## Directions for this task
In the records below, find the line containing "outline, 1.395, 1.7)", then reproduce that line and every one after it to the end, exactly and alone.

## Data records
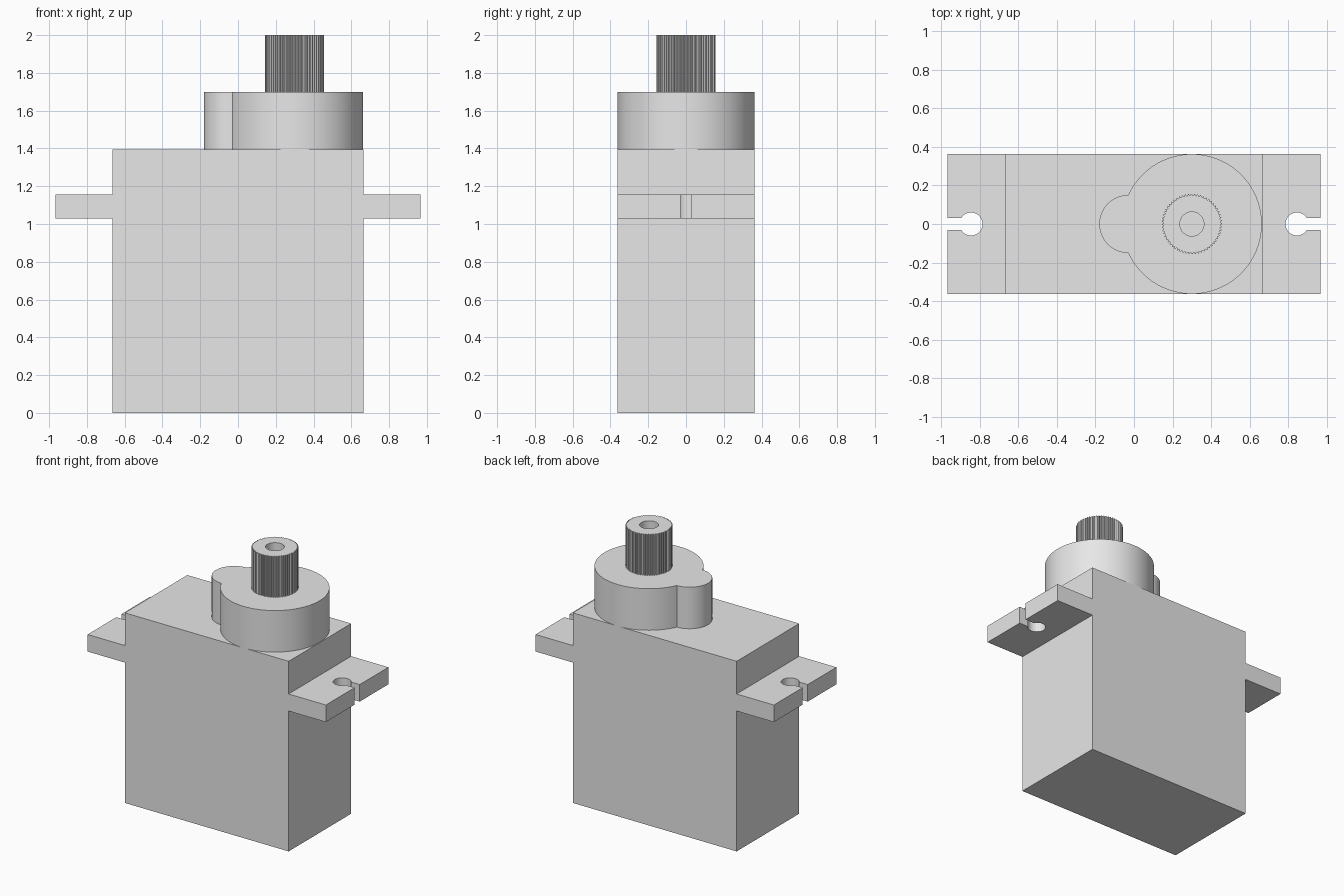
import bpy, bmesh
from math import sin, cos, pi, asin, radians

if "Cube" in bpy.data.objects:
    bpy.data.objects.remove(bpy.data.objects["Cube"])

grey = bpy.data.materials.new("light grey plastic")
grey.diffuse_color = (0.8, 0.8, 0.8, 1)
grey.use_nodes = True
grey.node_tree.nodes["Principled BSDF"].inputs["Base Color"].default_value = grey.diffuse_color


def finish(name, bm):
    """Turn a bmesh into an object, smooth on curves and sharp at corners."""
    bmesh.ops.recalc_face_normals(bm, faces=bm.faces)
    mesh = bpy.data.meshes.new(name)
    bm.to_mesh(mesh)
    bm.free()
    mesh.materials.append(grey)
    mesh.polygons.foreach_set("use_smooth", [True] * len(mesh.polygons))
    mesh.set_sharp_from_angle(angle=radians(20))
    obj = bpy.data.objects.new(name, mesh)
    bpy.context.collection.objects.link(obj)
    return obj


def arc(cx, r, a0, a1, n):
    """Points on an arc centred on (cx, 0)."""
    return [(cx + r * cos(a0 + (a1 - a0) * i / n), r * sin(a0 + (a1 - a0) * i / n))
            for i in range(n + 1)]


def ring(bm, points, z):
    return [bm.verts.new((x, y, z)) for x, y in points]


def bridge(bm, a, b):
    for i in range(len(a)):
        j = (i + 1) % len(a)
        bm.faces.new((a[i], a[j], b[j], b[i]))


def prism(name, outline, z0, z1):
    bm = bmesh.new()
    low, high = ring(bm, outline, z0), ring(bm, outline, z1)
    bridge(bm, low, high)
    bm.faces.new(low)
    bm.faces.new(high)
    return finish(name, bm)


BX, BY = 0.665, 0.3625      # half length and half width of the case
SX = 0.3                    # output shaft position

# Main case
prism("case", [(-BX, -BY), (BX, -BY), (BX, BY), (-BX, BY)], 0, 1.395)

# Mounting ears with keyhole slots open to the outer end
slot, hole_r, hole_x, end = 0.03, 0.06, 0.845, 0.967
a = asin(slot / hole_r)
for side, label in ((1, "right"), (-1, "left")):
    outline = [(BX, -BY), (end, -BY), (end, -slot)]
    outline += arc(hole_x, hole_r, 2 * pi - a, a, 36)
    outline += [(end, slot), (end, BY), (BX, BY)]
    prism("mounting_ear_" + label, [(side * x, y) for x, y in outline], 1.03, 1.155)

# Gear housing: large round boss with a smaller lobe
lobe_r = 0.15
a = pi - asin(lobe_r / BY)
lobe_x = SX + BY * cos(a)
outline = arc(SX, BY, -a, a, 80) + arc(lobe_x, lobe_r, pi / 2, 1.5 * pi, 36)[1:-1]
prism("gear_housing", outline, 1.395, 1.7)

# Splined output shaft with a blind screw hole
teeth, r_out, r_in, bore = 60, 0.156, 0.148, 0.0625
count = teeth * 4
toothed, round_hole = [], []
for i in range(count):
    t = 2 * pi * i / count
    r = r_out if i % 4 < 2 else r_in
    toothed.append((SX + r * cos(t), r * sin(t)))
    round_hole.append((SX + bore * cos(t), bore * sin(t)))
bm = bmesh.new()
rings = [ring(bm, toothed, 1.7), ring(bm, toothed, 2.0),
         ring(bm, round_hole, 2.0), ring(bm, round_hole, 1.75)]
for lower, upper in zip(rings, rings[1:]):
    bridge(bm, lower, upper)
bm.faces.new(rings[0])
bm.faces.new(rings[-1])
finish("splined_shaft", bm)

## Response below
prism("gear_housing", outline, 1.395, 1.7)

# Splined output shaft with a blind screw hole
teeth, r_out, r_in, bore = 60, 0.156, 0.148, 0.0625
count = teeth * 4
toothed, round_hole = [], []
for i in range(count):
    t = 2 * pi * i / count
    r = r_out if i % 4 < 2 else r_in
    toothed.append((SX + r * cos(t), r * sin(t)))
    round_hole.append((SX + bore * cos(t), bore * sin(t)))
bm = bmesh.new()
rings = [ring(bm, toothed, 1.7), ring(bm, toothed, 2.0),
         ring(bm, round_hole, 2.0), ring(bm, round_hole, 1.75)]
for lower, upper in zip(rings, rings[1:]):
    bridge(bm, lower, upper)
bm.faces.new(rings[0])
bm.faces.new(rings[-1])
finish("splined_shaft", bm)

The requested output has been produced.